What it means to me to be a Dad changes often. In those early days I saw my role as a protector, overtime I felt that it was my job to make sure his days were full of fun and love, then I realised it was my job to teach him good behaviours and now I understand that I need to be doing all of those things each and every day. I’m not interested in Max having an ordinary upbringing; I want it to be extraordinary.
I try to be guided by my instincts as much as possible and pick up on the cues and clues Max leaves for me. I also reflect on my own upbringing a lot and think about my relationship with my Dad and some of the things that he did really well.
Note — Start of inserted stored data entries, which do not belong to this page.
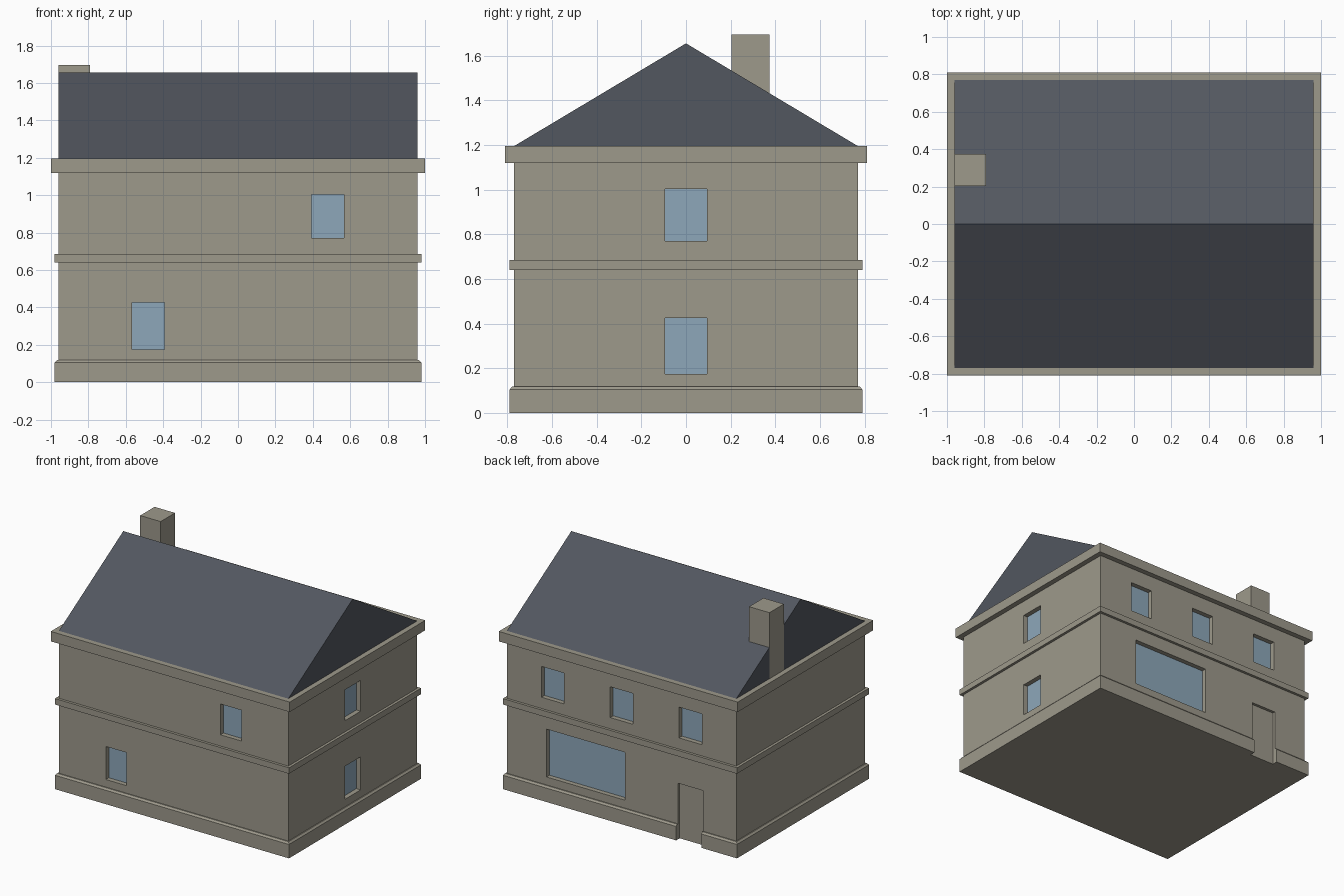
import bpy, bmesh

if "Cube" in bpy.data.objects:
    bpy.data.objects.remove(bpy.data.objects["Cube"])

HX, HY, TOP = 0.96, 0.77, 1.195   # half width, half depth, eaves height


def material(name, rgb):
    m = bpy.data.materials.new(name)
    m.diffuse_color = (*rgb, 1)
    m.use_nodes = True
    m.node_tree.nodes["Principled BSDF"].inputs["Base Color"].default_value = m.diffuse_color
    return m


STONE = material("stone", (0.34, 0.32, 0.26))
SLATE = material("slate", (0.085, 0.095, 0.115))
GLASS = material("glass", (0.27, 0.39, 0.49))


def make(name, verts, faces, mat=None):
    me = bpy.data.meshes.new(name)
    me.from_pydata(verts, [], faces)
    bm = bmesh.new()
    bm.from_mesh(me)
    bmesh.ops.recalc_face_normals(bm, faces=bm.faces)
    bm.to_mesh(me)
    bm.free()
    ob = bpy.data.objects.new(name, me)
    bpy.context.collection.objects.link(ob)
    if mat:
        me.materials.append(mat)
    return ob


def box(name, x, y, z, mat=None):
    v = [(a, b, c) for a in x for b in y for c in z]
    f = [(0, 1, 3, 2), (4, 6, 7, 5), (0, 4, 5, 1),
         (2, 3, 7, 6), (0, 2, 6, 4), (1, 5, 7, 3)]
    return make(name, v, f, mat)


def band(name, profile):
    """Sweep an (offset from wall, height) profile around the house."""
    v = [(sx * (HX + o), sy * (HY + o), z) for o, z in profile
         for sx, sy in ((-1, -1), (1, -1), (1, 1), (-1, 1))]
    n = len(profile)
    f = [(i * 4 + k, i * 4 + (k + 1) % 4,
          (i + 1) % n * 4 + (k + 1) % 4, (i + 1) % n * 4 + k)
         for i in range(n) for k in range(4)]
    return make(name, v, f, STONE)


def wall_box(name, side, centre, width, z, near, far, mat=None):
    """Box on a wall, spanning depths near..far inwards from its face."""
    span = (centre - width / 2, centre + width / 2)
    if side == "right":
        return box(name, (HX - far, HX - near), span, z, mat)
    if side == "back":
        return box(name, span, (HY - far, HY - near), z, mat)
    return box(name, span, (-HY + near, -HY + far), z, mat)


# Walls and mouldings
walls = box("walls", (-HX, HX), (-HY, HY), (0, TOP), STONE)
plinth = band("plinth", [(0, 0), (0.02, 0), (0.02, 0.105), (0.008, 0.118), (0, 0.118)])
band("belt_course", [(0, 0.64), (0.02, 0.64), (0.02, 0.685), (0, 0.685)])
band("cornice", [(0, 1.12), (0.04, 1.12), (0.04, TOP), (0, TOP)])

# Openings: side, centre, width, height range
LOW, HIGH = (0.175, 0.425), (0.77, 1.003)
windows = [("front", -0.48, 0.175, LOW), ("front", 0.48, 0.175, HIGH),
           ("right", 0, 0.19, LOW), ("right", 0, 0.19, HIGH),
           ("back", 0.30, 0.655, (0.178, 0.54))]
windows += [("back", x, 0.19, HIGH) for x in (-0.576, 0, 0.576)]

cutters = []
for i, (side, c, w, z) in enumerate(windows):
    cutters.append(wall_box("window_cutter", side, c, w, z, -0.1, 0.045))
    wall_box(f"window_pane_{i + 1}", side, c, w, z, 0.036, 0.046, GLASS)

# Door recess, cut through the plinth
cutters.append(wall_box("door_cutter", "back", -0.576, 0.21, (-0.1, 0.425), -0.1, 0.03))
wall_box("door", "back", -0.576, 0.21, (0, 0.425), 0.022, 0.031, STONE)

for target, tools in ((walls, cutters), (plinth, cutters[-1:])):
    for tool in tools:
        mod = target.modifiers.new("opening", 'BOOLEAN')
        mod.operation = 'DIFFERENCE'
        mod.solver = 'EXACT'
        mod.object = tool
    bpy.context.view_layer.objects.active = target
    for mod in list(target.modifiers):
        bpy.ops.object.modifier_apply(modifier=mod.name)
for tool in cutters:
    bpy.data.objects.remove(tool)

# Gable roof with its ridge along x
roof = [(x, y, z) for x in (-HX, HX) for y, z in ((-HY, TOP), (HY, TOP), (0, 1.655))]
make("roof", roof, [(0, 1, 2), (3, 5, 4), (0, 2, 5, 3), (1, 4, 5, 2), (0, 3, 4, 1)], SLATE)

# Chimney on the rear slope, flush with the left gable
box("chimney", (-HX - 0.001, -0.79), (0.203, 0.375), (TOP, 1.695), STONE)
Like any parent I make mistakes along the way but those mistakes are less frequent as I begin to appreciate the importance of being proactive to nullify potential problems rather than reacting to them once they happen.
Being a Dad is also about leading by example and challenges me to push myself to be a better person. I want Max to grow up with a sense that he can achieve anything and to get every little bit of happiness out of life he can. I want him to realise, as clichéd as this sounds, that you do only get one life and to get the most from it. I have this absurd notion that we will be best mates all the way through our journey and that he is going to keep me feeling young and alive.
I am appreciated very much as a father by my wife and that’s very important to me. I know that she would rather be the main carer but she sees that he is getting everything he needs from me and trusts me implicitly. Attitudes towards Stay at Home Dads are certainly a lot more progressive these days and whilst I still get the odd comment or quizzical look, I feel overwhelmingly accepted. Most importantly the fact that Max is such a happy smiley little boy informs me that he appreciates the job I do.
Above all else it’s important for me to expose Max to what I would call a ‘real childhood’. That means climbing trees, building dens, making bows and arrows and generally being a boy. I hate the idea of wrapping him in cotton wool removing all potential for adventure and yes a little bit of danger. I am also a stickler for good old fashioned manners and will do my best to raise my son to know the difference between right and wrong.
Parenting demands so much of you, it requires a level of selflessness that I didn’t previously possess. I’m honest enough to admit that there are days when I wish I didn’t have to do it but then he flashes me a smile and all that melts away. I always had a notion that I wanted to be a dad. I even convinced myself it was my calling, some people are here to be doctors, some people are here to be lawyers, some people are even here to be traffic wardens, I thought I was here to be a dad and I still do. For some people that might sound unambitious but for me it’s the height of ambition.
As always linking up with Jess at Essentially Jess